In the entries that follow, the first line to write out is the one containing "drill(plate, pocket, 0.18, -0.5, -0.24)", and the last is the one containing "chord, sag = 0.11, 0.035". Reproduce that stretch exactly, with nothing before or after it.
*** RECORDS FOR THIS TASK Section Begins ***
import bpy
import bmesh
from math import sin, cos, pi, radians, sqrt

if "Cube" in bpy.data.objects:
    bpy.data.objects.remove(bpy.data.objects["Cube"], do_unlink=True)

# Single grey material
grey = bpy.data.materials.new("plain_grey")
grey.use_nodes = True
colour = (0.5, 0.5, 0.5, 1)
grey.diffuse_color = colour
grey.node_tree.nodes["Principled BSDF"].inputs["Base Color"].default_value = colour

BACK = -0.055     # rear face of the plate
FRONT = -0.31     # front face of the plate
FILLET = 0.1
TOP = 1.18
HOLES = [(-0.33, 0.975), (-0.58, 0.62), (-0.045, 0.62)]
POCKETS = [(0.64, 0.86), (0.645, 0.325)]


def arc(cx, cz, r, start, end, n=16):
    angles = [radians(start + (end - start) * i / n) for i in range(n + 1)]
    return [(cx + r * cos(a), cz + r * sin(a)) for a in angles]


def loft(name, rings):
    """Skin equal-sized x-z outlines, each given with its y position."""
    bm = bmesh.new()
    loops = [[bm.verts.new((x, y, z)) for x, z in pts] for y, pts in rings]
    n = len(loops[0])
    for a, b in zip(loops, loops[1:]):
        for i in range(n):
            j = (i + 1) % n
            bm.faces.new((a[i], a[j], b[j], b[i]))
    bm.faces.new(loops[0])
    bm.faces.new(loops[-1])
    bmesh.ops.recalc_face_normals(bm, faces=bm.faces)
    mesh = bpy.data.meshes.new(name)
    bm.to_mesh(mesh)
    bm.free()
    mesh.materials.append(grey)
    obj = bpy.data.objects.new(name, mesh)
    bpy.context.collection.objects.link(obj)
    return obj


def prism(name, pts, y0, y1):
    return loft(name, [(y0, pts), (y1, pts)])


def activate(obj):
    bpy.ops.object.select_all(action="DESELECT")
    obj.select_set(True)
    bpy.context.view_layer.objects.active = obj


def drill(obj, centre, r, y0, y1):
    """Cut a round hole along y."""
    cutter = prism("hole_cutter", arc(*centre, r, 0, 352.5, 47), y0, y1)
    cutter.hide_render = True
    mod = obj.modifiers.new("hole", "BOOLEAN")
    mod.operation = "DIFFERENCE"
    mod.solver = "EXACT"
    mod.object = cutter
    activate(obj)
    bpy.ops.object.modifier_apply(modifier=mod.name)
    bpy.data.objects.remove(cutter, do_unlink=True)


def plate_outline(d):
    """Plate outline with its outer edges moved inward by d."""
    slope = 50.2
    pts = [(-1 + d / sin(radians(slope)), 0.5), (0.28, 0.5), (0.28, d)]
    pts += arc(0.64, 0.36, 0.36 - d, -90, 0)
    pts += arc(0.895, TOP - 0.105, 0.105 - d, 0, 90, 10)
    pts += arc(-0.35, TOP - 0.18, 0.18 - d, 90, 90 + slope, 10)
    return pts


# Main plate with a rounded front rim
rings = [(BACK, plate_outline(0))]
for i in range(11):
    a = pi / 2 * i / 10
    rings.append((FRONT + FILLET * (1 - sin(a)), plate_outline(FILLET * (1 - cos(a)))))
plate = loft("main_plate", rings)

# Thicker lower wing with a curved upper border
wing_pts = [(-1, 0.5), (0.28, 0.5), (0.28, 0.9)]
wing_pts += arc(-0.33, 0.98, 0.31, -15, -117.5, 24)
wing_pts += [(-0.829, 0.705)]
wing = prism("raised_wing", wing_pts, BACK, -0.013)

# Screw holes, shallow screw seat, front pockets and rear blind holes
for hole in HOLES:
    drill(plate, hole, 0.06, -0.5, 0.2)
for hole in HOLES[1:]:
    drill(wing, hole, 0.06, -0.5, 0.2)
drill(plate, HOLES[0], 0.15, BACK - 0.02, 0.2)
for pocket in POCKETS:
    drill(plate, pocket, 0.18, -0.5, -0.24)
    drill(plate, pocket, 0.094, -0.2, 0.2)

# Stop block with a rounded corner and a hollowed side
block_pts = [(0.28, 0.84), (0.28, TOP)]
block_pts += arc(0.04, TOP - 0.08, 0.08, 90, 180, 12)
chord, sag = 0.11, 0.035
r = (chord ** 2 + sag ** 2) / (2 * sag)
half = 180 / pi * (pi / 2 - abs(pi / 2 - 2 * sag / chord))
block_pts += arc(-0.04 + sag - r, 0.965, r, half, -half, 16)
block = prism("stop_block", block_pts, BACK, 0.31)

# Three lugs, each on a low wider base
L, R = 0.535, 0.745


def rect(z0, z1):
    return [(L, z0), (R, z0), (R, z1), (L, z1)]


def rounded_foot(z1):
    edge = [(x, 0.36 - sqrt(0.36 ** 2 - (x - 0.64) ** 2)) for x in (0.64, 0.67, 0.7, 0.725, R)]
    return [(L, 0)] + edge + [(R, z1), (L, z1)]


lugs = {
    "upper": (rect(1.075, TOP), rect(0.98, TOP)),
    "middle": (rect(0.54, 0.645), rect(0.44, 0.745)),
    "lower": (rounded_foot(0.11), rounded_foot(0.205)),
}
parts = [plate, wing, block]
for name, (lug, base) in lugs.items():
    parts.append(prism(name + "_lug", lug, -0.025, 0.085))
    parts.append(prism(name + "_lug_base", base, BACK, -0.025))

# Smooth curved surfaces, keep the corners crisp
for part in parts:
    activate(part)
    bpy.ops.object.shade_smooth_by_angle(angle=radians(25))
*** RECORDS FOR THIS TASK Section Ends ***
• EXERCISE SOLUTION:
    drill(plate, pocket, 0.18, -0.5, -0.24)
    drill(plate, pocket, 0.094, -0.2, 0.2)

# Stop block with a rounded corner and a hollowed side
block_pts = [(0.28, 0.84), (0.28, TOP)]
block_pts += arc(0.04, TOP - 0.08, 0.08, 90, 180, 12)
chord, sag = 0.11, 0.035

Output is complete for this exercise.